A new nuclear arms reduction treaty with Russia known as New START is awaiting ratification by the U.S. Senate. Having been signed by President Obama and Russian President Dmitry Medvedev in April, we heard little about it during the recent mid-term elections. Ratification was expected to be easy during the lame duck session, before the new Congress convenes next year.
On November 16, however, Arizona Sen. John Kyl, the Republican Whip, released a statement saying that he didn't think the treaty could be considered before next year due to the other issues that need consideration. A few days later, ten newly-elected senators wrote a letter asking for treaty consideration to be delayed until they take office next year.
So far only one Republican, Sen. Richard Lugar of Indiana, has promised to vote for ratification. As it takes 67 votes to ratify the treaty, it must have bi-partisan support. The fate of the treaty now hangs by a slender reed.
When nuclear weapons were developed, we failed to take into account the inescapable principle that when you attack another, you attack yourself. The CIA calls it blowback. To win World War II, our government funded private scientific exploration to achieve advances in technology that seemed miraculous, including the development of nuclear bombs capable of instantly torching masses of people. Most who engaged in developing these weapons were motivated by a desire to achieve peace, and saw bigger and better weapons as the means. They were shortsighted, indeed.
Nuclear weapons now present a perpetual threat to the security of Americans. We live in constant fear that non-state actors will obtain nuclear material from some nation's stockpile and kill thousands of Americans with a single small weapon. With their proliferation, we live in fear that one nation will use atomic weapons, then another will follow suit, and perhaps another, in what will be a nuclear holocaust. The weapons Americans invented to promote peace now pose a constant threat to the lives of Americans, as well as many people of diverse nations.
This is but one problem nuclear weapons pose. Their morality is another. We justify our having a huge nuclear arsenal by saying that we would be justified in using them because the people we would use them against would be making us do it. If others were to use nuclear weapons against us, however, that would be immoral.
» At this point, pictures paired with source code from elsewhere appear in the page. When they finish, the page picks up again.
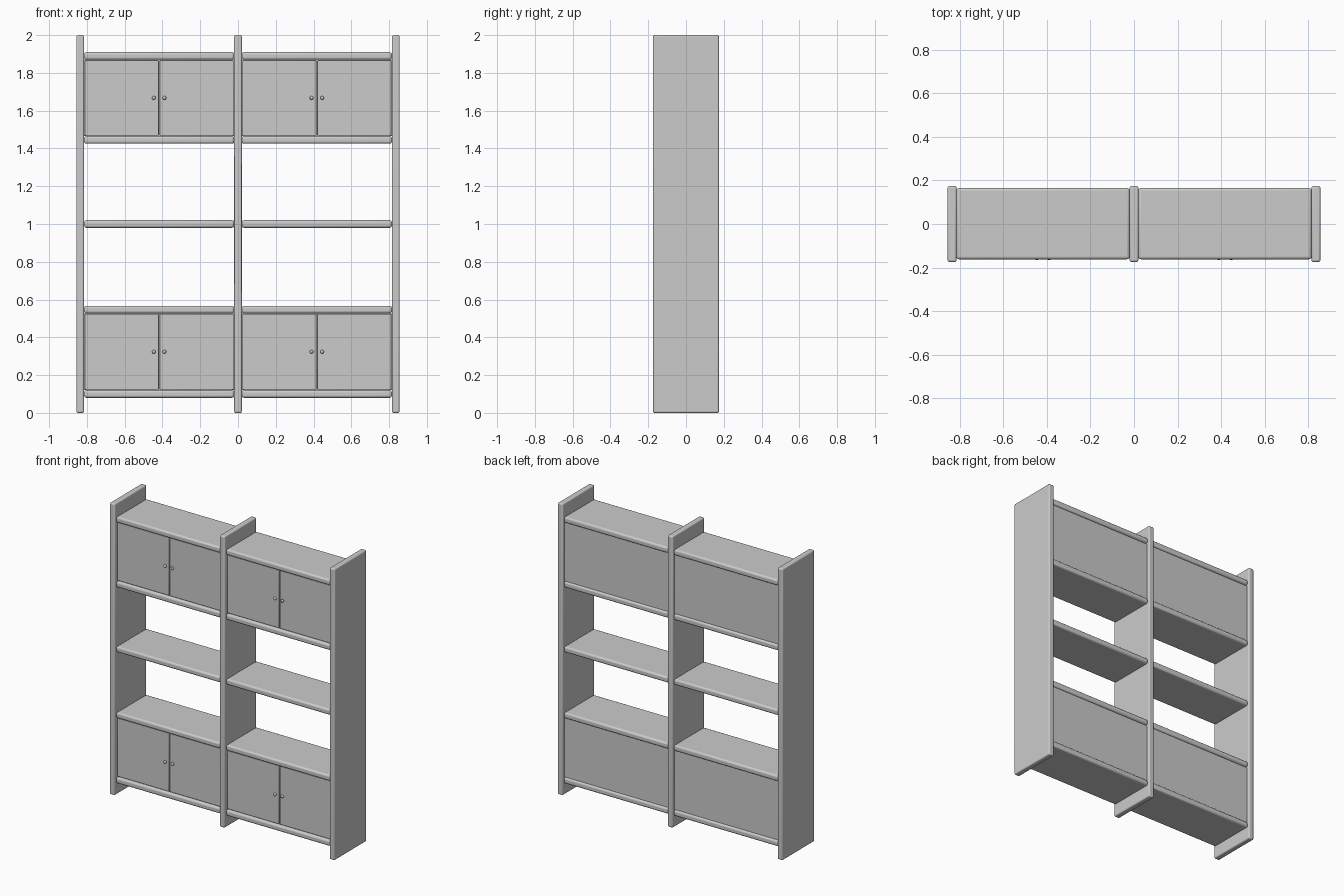
import bpy

cube = bpy.data.objects.get("Cube")
if cube:
    bpy.data.objects.remove(cube, do_unlink=True)

grey = bpy.data.materials.new("light grey")
grey.use_nodes = True
colour = (0.6, 0.6, 0.6, 1)
grey.diffuse_color = colour
grey.node_tree.nodes["Principled BSDF"].inputs["Base Color"].default_value = colour


def finish(obj, name):
    obj.name = name
    obj.data.materials.append(grey)
    bpy.ops.object.shade_smooth_by_angle()


def board(name, x, y, z, bevel=0.0, segments=3):
    """Box spanning the three (low, high) ranges, with rounded edges."""
    spans = (x, y, z)
    bpy.ops.mesh.primitive_cube_add(size=1, location=[(a + b) / 2 for a, b in spans])
    obj = bpy.context.object
    obj.scale = [b - a for a, b in spans]
    bpy.ops.object.transform_apply(location=False, rotation=False, scale=True)
    if bevel:
        mod = obj.modifiers.new("rounded edges", "BEVEL")
        mod.width = bevel
        mod.segments = segments
    finish(obj, name)


def knob(name, x, z):
    bpy.ops.mesh.primitive_uv_sphere_add(segments=16, ring_count=8, radius=0.01,
                                         location=(x, DOOR_FRONT - 0.008, z))
    finish(bpy.context.object, name + "_ball")
    bpy.ops.mesh.primitive_cylinder_add(vertices=12, radius=0.005, depth=0.012,
                                        location=(x, DOOR_FRONT, z),
                                        rotation=(1.5708, 0, 0))
    finish(bpy.context.object, name + "_stem")


DOOR_FRONT = -0.148
HALF = 0.02
POST = 0.835
SHELVES = {"bottom": 0.1, "lower": 0.547, "middle": 1.0, "upper": 1.445, "top": 1.89}
CABINETS = {"lower": ("bottom", "lower"), "upper": ("upper", "top")}

# Upright panels
for name, x in (("right", -POST), ("middle", 0), ("left", POST)):
    board(name + "_upright", (x - HALF, x + HALF), (-0.174, 0.174), (0, 2), 0.008)

# Two bays of shelves and cabinets
for side, sign in (("right", -1), ("left", 1)):
    mid = sign * POST / 2
    x0, x1 = mid - POST / 2 + HALF, mid + POST / 2 - HALF
    for name, z in SHELVES.items():
        board(f"{side}_{name}_shelf", (x0, x1), (-0.162, 0.165), (z - HALF, z + HALF), 0.012)

    for level, (low, high) in CABINETS.items():
        z0, z1 = SHELVES[low] + HALF, SHELVES[high] - HALF
        board(f"{side}_{level}_back_panel", (x0, x1), (0.14, 0.152), (z0, z1))
        # Pair of doors with knobs beside the centre gap
        for label, a, b, k in (("right", x0 + 0.003, mid - 0.002, -0.028),
                               ("left", mid + 0.002, x1 - 0.003, 0.028)):
            name = f"{side}_{level}_{label}_door"
            board(name, (a, b), (DOOR_FRONT, DOOR_FRONT + 0.018),
                  (z0 + 0.003, z1 - 0.003), 0.003, 2)
            knob(name + "_knob", mid + k, (z0 + z1) / 2)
Wait a minute. How do we justify saying our use of weapons capable of extinguishing large swaths of human life is moral but if others use them it is immoral? We apply a double moral standard that says our use of these weapons is moral because the people we use them against make us do it. Take Japan, for example.
So far, the only time that a nation has deployed nuclear weapons against an enemy was when the U.S. dropped an atomic bomb on Hiroshima on August 6, 1945, and on Nagasaki three days later. Within the first few months after the bombings, between 90,000 and166,000 people in Hiroshima had died from the attack and between 60,000 and 80,000 had died in Nagasaki.
About half of these deaths occurred on the first day. People died from being instantly incinerated in the resulting fire, from falling debris, from the effect of burns, from radiation sickness, and other injuries compounded by illness. In both cities, most of the dead were civilians. Merely two bombs did all of that killing and destruction. If this can be seen as moral by blaming the people who were killed for what we did, to what extreme does one have to go to come to an exception to this double standard moral test?
With their proliferation, it is only a matter of time before some leader feels morally justified in again using these terrible weapons. Under present circumstances, it is likely that such an attack will be met with a nuclear counterattack.
Because other nations with nuclear arsenals live by the same double moral standard we live by, their use of atomic bombs would also be justified by blaming those against whom they would be using them. Israel would blame Iran; Iran would blame Israel, and so on. The existence of atomic bombs makes the entire world unsafe.
The only way out of the dilemma is to apply one standard of morality to all nations, including our own: harm to anyone, by anyone, is unacceptable. Therefore, no nation is justified in possessing nuclear weapons.
The ratification of the New START treaty is both an issue of sanity and morality. Please contact your Senators and ask them to do what is moral and sane: vote to ratify the New START treaty.
Also posted on GenuineJustice.com.